**Work instructions:** Would you work out how many lines below include the word "name"? Only that number is wanted.

**Provided records:**

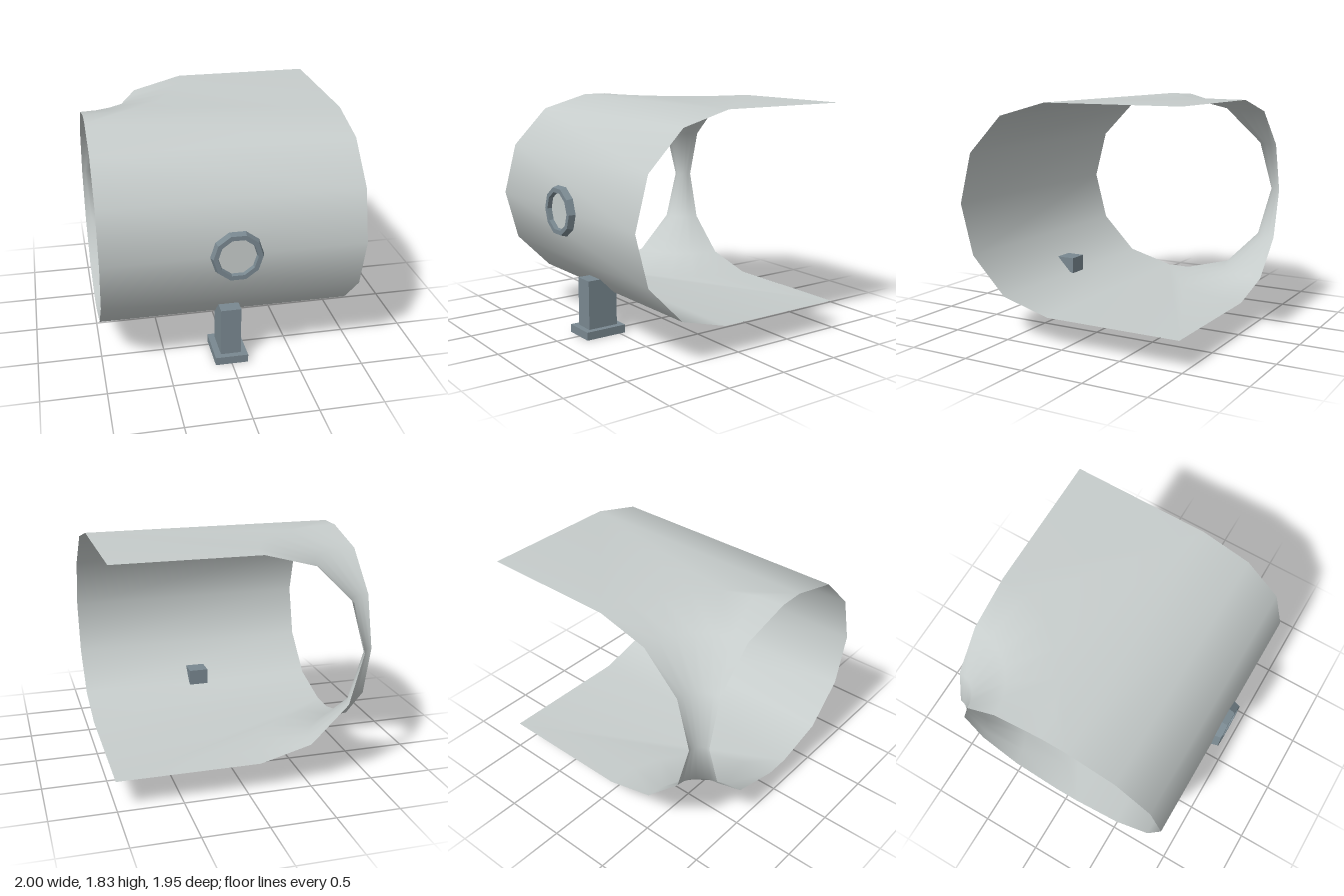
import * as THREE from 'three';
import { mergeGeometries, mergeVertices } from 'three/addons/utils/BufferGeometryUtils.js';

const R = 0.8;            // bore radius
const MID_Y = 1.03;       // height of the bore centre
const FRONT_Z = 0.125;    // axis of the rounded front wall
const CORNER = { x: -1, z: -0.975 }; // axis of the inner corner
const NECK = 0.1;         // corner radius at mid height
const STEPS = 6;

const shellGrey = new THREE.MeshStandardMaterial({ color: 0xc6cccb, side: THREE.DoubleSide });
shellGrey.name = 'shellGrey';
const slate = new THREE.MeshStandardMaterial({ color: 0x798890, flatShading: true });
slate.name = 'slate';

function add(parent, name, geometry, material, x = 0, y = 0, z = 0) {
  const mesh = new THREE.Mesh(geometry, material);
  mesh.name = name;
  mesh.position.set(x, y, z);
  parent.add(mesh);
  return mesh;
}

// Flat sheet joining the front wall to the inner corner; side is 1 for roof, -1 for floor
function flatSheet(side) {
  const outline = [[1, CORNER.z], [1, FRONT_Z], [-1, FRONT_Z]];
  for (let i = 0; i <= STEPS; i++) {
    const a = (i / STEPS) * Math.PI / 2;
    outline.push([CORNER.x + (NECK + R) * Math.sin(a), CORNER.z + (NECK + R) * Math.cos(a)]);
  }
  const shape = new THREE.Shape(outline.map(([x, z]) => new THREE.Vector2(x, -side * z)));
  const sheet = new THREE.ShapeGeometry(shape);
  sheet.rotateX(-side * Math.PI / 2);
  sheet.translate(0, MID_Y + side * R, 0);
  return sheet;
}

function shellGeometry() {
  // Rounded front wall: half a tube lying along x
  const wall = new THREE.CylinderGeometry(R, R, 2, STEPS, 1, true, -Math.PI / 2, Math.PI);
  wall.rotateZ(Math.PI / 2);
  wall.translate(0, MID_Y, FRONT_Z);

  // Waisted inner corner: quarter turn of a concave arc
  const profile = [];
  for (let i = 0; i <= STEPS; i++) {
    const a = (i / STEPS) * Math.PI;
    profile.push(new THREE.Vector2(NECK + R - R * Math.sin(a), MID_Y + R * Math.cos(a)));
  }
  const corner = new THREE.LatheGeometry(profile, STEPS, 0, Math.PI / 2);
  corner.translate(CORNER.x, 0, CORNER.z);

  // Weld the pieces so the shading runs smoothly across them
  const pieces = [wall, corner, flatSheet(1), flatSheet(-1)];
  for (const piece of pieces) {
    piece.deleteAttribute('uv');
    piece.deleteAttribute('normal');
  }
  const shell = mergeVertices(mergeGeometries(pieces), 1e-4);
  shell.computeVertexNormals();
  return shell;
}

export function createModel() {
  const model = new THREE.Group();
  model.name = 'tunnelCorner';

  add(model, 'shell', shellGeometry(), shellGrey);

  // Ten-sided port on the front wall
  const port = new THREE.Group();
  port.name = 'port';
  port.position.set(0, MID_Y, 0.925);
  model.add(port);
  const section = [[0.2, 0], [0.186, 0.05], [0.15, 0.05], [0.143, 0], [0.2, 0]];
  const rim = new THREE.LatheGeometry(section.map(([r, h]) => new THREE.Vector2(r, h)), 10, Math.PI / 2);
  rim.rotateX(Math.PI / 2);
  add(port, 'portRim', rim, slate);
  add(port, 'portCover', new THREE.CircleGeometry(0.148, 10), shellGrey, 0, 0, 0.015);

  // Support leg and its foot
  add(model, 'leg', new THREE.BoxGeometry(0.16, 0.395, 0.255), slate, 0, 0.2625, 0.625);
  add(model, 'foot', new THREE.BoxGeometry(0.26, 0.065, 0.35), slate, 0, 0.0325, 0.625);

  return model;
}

**Task result:** 6